Raychaudhuri02: Raychaudhuri A, Tipton PA (2002). "Cloning and expression of the gene for soybean hydroxyisourate hydrolase.
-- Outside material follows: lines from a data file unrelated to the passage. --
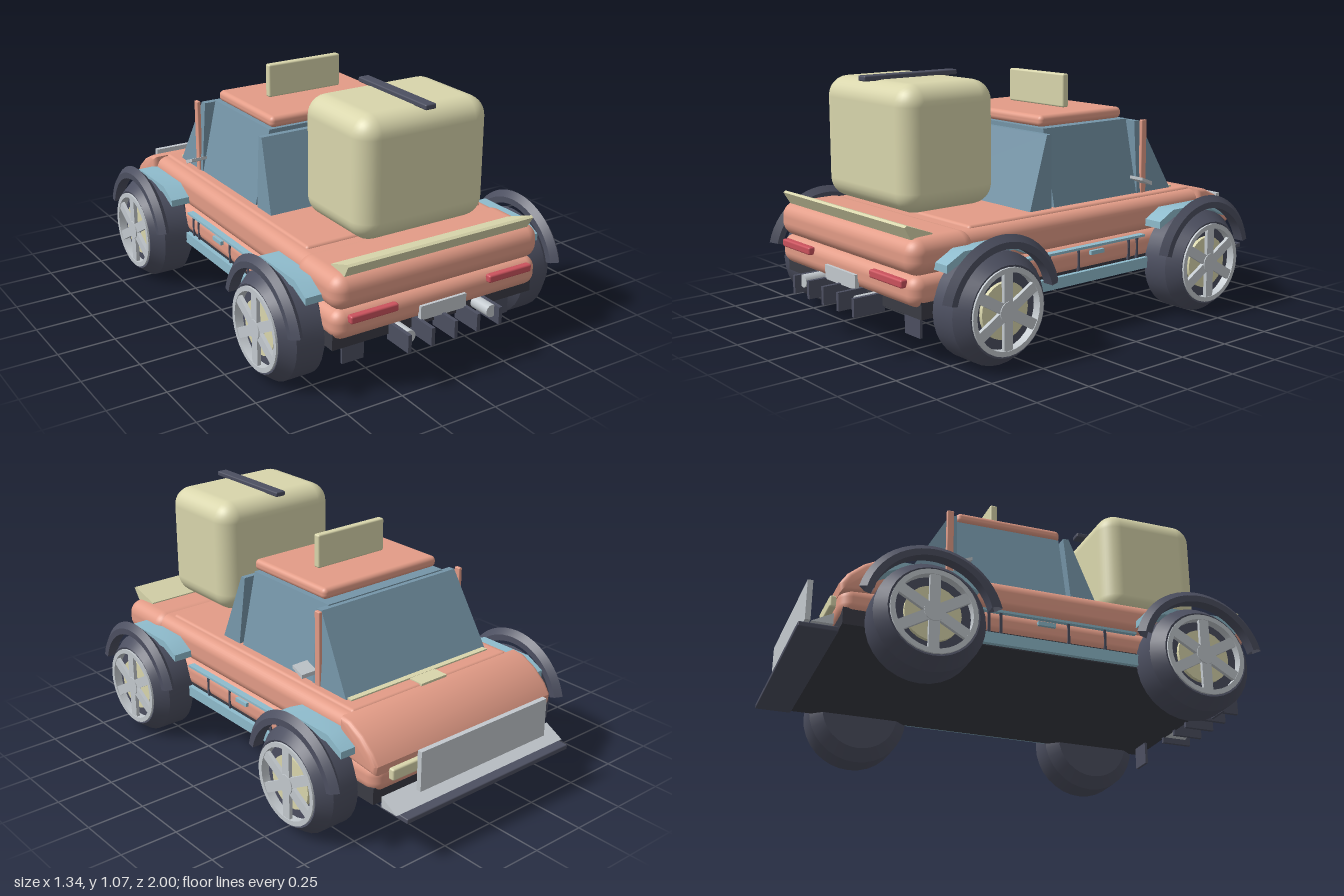
import * as THREE from 'three';
import { toCreasedNormals } from 'three/addons/utils/BufferGeometryUtils.js';
import { RoundedBoxGeometry } from 'three/addons/geometries/RoundedBoxGeometry.js';

const mat = (name, hex, side = THREE.FrontSide) => {
  const m = new THREE.MeshStandardMaterial({ color: hex, side });
  m.name = name;
  return m;
};

export function createModel() {
  const paint = mat('salmonPaint', 0xe39c87);
  const khaki = mat('khaki', 0xd9d6ac);
  const glass = mat('slateGlass', 0x7595a8);
  const blue = mat('paleBlueTrim', 0x8fbccd);
  const dark = mat('darkRubber', 0x4c4f60, THREE.DoubleSide);
  const black = mat('chassisBlack', 0x3a3b44);
  const grey = mat('lightGrey', 0xc3c9ce);
  const red = mat('redLens', 0xcb525d);

  const car = new THREE.Group();
  car.name = 'car';
  const add = (name, geo, m, parent = car) => {
    const mesh = new THREE.Mesh(geo, m);
    mesh.name = name;
    parent.add(mesh);
    return mesh;
  };
  // Boxes are given by their lower and upper limits on each axis
  const box = (name, m, x0, x1, y0, y1, z0, z1, r = 0, parent = car) => {
    const s = [x1 - x0, y1 - y0, z1 - z0];
    const geo = r ? new RoundedBoxGeometry(...s, 4, r) : new THREE.BoxGeometry(...s);
    geo.translate((x0 + x1) / 2, (y0 + y1) / 2, (z0 + z1) / 2);
    return add(name, geo, m, parent);
  };
  // Side profile of [z, y] points, extruded across x
  const profile = (name, m, pts, x0, x1, bevel = 0, parent = car) => {
    const shape = new THREE.Shape(pts.map(([z, y]) => new THREE.Vector2(-z, y)));
    const geo = new THREE.ExtrudeGeometry(shape, {
      depth: x1 - x0 - 2 * bevel, bevelEnabled: bevel > 0, bevelThickness: bevel,
      bevelSize: bevel, bevelOffset: -bevel, bevelSegments: 4,
    });
    geo.rotateY(Math.PI / 2).translate(x0 + bevel, 0, 0);
    return add(name, toCreasedNormals(geo, 0.6), m, parent);
  };
  // Narrows x towards the top (or along z) by a rule
  const taper = (mesh, axis, a, b, k) => {
    const p = mesh.geometry.attributes.position;
    for (let i = 0; i < p.count; i++) {
      const t = ((axis === 'y' ? p.getY(i) : p.getZ(i)) - a) / (b - a);
      p.setX(i, p.getX(i) * (1 + (k - 1) * t));
    }
    mesh.geometry.computeVertexNormals();
  };
  // [radius, x] section revolved about the x axis
  const revolve = (pts, seg, start = 0, len = Math.PI * 2) => toCreasedNormals(
    new THREE.LatheGeometry(pts.map(([r, x]) => new THREE.Vector2(r, x)), seg, start, len)
      .rotateZ(-Math.PI / 2), 0.5);

  // Body shell
  box('chassis', black, -0.485, 0.485, 0.2, 0.27, -0.84, 0.87);
  box('lowerBody', paint, -0.492, 0.492, 0.24, 0.365, -0.855, 0.905, 0.05);
  box('upperBody', paint, -0.48, 0.48, 0.355, 0.5, -0.7, 0.7, 0.05);
  box('tailDeck', paint, -0.495, 0.495, 0.36, 0.505, 0.605, 0.91, 0.06);
  box('centreDeck', paint, -0.43, 0.43, 0.44, 0.51, -0.655, 0.6, 0.015);
  profile('hoodNose', paint, [[-0.65, 0.35], [-0.65, 0.505], [-0.7, 0.5], [-0.77, 0.465],
    [-0.83, 0.415], [-0.86, 0.37], [-0.855, 0.33]].reverse(), -0.495, 0.495, 0.02);
  box('centreStripe', khaki, -0.07, 0.07, 0.505, 0.515, -0.66, 0.45);
  box('cowlStrip', khaki, -0.38, 0.38, 0.505, 0.516, -0.59, -0.56);

  // Cabin
  const core = box('sideWindows', glass, -0.388, 0.388, 0.5, 0.83, -0.37, 0.12);
  taper(core, 'y', 0.5, 0.83, 0.81);
  const front = profile('windscreen', glass,
    [[-0.57, 0.505], [-0.36, 0.505], [-0.36, 0.825], [-0.39, 0.825]], -0.39, 0.39);
  taper(front, 'y', 0.505, 0.825, 0.94);
  const back = profile('rearWindow', glass,
    [[0.14, 0.505], [0.257, 0.505], [0.145, 0.812], [0.12, 0.812]], -0.39, 0.39);
  taper(back, 'y', 0.505, 0.812, 0.94);
  box('roof', paint, -0.31, 0.31, 0.835, 0.883, -0.34, 0.13, 0.02);
  box('roofSign', khaki, -0.18, 0.18, 0.885, 1.03, -0.145, -0.112, 0.008);

  // Cargo pack and spoiler
  box('cargoPack', khaki, -0.305, 0.305, 0.545, 1.05, 0.345, 0.795, 0.085);
  box('packStrap', dark, -0.025, 0.025, 1.046, 1.068, 0.34, 0.795, 0.006);
  const spoiler = profile('spoiler', khaki,
    [[0.775, 0.5], [0.88, 0.5], [0.91, 0.55], [0.9, 0.557], [0.775, 0.51]], -0.43, 0.43);
  taper(spoiler, 'z', 0.775, 0.91, 1.03);

  // Rear fittings
  box('rearPlate', grey, -0.11, 0.11, 0.245, 0.305, 0.9, 0.918);
  for (let i = -2; i <= 2; i++) {
    box('diffuserFin', dark, i * 0.11 - 0.008, i * 0.11 + 0.008, 0.175, 0.25, 0.86, 1);
  }

  // Front fittings
  box('splitter', dark, -0.455, 0.455, 0.178, 0.2, -1, -0.845, 0.005);
  profile('airDam', grey, [[-0.955, 0.2], [-0.87, 0.2], [-0.87, 0.245]], -0.47, 0.47);
  box('bumperPlate', grey, -0.35, 0.35, 0.26, 0.43, -0.957, -0.935);
  box('grille', dark, -0.14, 0.14, 0.26, 0.345, -0.893, -0.845);

  // Parts repeated on both sides
  for (const s of [1, -1]) {
    const half = new THREE.Group();
    half.name = s > 0 ? 'leftSide' : 'rightSide';
    half.scale.x = s;
    car.add(half);

    box('tailLight', red, 0.22, 0.437, 0.32, 0.353, 0.895, 0.926, 0.008, half);
    box('headlight', khaki, 0.235, 0.42, 0.295, 0.345, -0.88, -0.84, 0.008, half);
    box('mudFlap', dark, 0.31, 0.41, 0.1, 0.22, 0.812, 0.824, 0, half);
    const pipe = new THREE.CylinderGeometry(0.027, 0.027, 0.1, 16).rotateX(Math.PI / 2);
    add('exhaust', pipe.translate(0.2, 0.225, 0.92), grey, half);
    box('aerialPost', paint, 0.378, 0.395, 0.5, 0.83, -0.41, -0.38, 0.004, half);
    profile('mirror', grey, [[-0.38, 0.553], [-0.32, 0.58], [-0.32, 0.593], [-0.38, 0.57]]
      .reverse(), 0.385, 0.46, 0, half);

    // Sill, door trim and handle
    box('sill', blue, 0.46, 0.505, 0.205, 0.252, -0.36, 0.4, 0, half);
    box('beltTrim', blue, 0.47, 0.502, 0.345, 0.355, -0.3, 0.38, 0, half);
    for (const z of [0.24, 0.08, -0.21, -0.26]) {
      box('doorSeam', dark, 0.485, 0.496, 0.255, 0.345, z - 0.005, z + 0.005, 0, half);
    }
    box('doorHandle', blue, 0.49, 0.505, 0.315, 0.332, -0.055, 0.02, 0, half);

    for (const z of [0.6, -0.535]) {
      // Flat fender shelf
      const shelf = [[-0.21, 0.385], [-0.21, 0.415], [-0.13, 0.457], [0.13, 0.457],
        [0.21, 0.415], [0.21, 0.385], [0.12, 0.425], [-0.12, 0.425]];
      profile('fender', blue, shelf.map(([a, b]) => [a + z, b]), 0.44, 0.565, 0, half);

      const wheel = new THREE.Group();
      wheel.name = z > 0 ? 'rearWheel' : 'frontWheel';
      wheel.position.set(0, 0.222, z);
      half.add(wheel);
      add('tyre', revolve([[0, 0.447], [0.17, 0.447], [0.222, 0.49], [0.222, 0.61],
        [0.18, 0.665], [0.165, 0.66], [0.165, 0.63], [0, 0.63]], 32), dark, wheel);
      add('rimRing', revolve([[0.152, 0.635], [0.172, 0.635], [0.172, 0.671],
        [0.152, 0.671], [0.152, 0.635]], 32), grey, wheel);
      add('brakeDisc', new THREE.CylinderGeometry(0.112, 0.112, 0.02, 24)
        .rotateZ(-Math.PI / 2).translate(0.637, 0, 0), khaki, wheel);
      add('hub', new THREE.CylinderGeometry(0.042, 0.042, 0.03, 16)
        .rotateZ(-Math.PI / 2).translate(0.657, 0, 0), grey, wheel);
      for (let i = 0; i < 3; i++) {
        add('spokePair', new THREE.BoxGeometry(0.016, 0.315, 0.042)
          .translate(0.66, 0, 0).rotateX(i * Math.PI / 3), grey, wheel);
      }
      // Ridged arch flare over the tyre
      add('archFlare', revolve([[0.238, 0.605], [0.265, 0.605], [0.291, 0.63],
        [0.265, 0.655], [0.238, 0.655], [0.238, 0.605]], 24,
      Math.PI * 1.5 - 1.32, 2.64), dark, wheel);
    }
  }
  return car;
}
Localization and implications for function and mechanism." Plant Physiol 130(4);2061-8. PMID: 12481089
Bergmann83: Bergmann H, Preddie E, Verma DP (1983). "Nodulin-35: a subunit of specific uricase (uricase II) induced and localized in the uninfected cells of soybean nodules." EMBO J 2(12);2333-2339. PMID: 16453488
Lucas83: Lucas K, Boland MJ, Schubert KR (1983). "Uricase from soybean root nodules: purification, properties, and comparison with the enzyme from cowpea." Arch Biochem Biophys 226(1);190-7. PMID: 6685457
Nguyen85: Nguyen T, Zelechowska M, Foster V, Bergmann H, Verma DP (1985). "Primary structure of the soybean nodulin-35 gene encoding uricase II localized in the peroxisomes of uninfected cells of nodules." Proc Natl Acad Sci U S A 82(15);5040-5044. PMID: 16593585
Saeed04: Saeed HM, Abdel-Fattah YR, Berekaa MM, Gohar YM, Elbaz MA (2004). "Identification, cloning and expression of Pseudomonas aeruginosa Ps-x putative urate oxidase gene in Escherichia coli." Pol J Microbiol 53(4);227-36. PMID: 15790071
Stover00: Stover CK, Pham XQ, Erwin AL, Mizoguchi SD, Warrener P, Hickey MJ, Brinkman FS, Hufnagle WO, Kowalik DJ, Lagrou M, Garber RL, Goltry L, Tolentino E, Westbrock-Wadman S, Yuan Y, Brody LL, Coulter SN, Folger KR, Kas A, Larbig K, Lim R, Smith K, Spencer D, Wong GK, Wu Z, Paulsen IT, Reizer J, Saier MH, Hancock RE, Lory S, Olson MV (2000). "Complete genome sequence of Pseudomonas aeruginosa PA01, an opportunistic pathogen." Nature 406(6799);959-64. PMID: 10984043
Suzuki91: Suzuki H, Verma DP (1991). "Soybean Nodule-Specific Uricase (Nodulin-35) Is Expressed and Assembled into a Functional Tetrameric Holoenzyme in Escherichia coli." Plant Physiol 95(2);384-389. PMID: 16667995
Vaughn82: Vaughn KC, Duke SO, Duke SH, Henson CA (1982). "Ultrastructural localization of urate oxidase in nodules of Sesbania exaltata, Glycine max, and Medicago sativa." Histochemistry 1982;74(3);309-18. PMID: 7201988
©2014 SRI International, 333 Ravenswood Avenue, Menlo Park, CA 94025-3493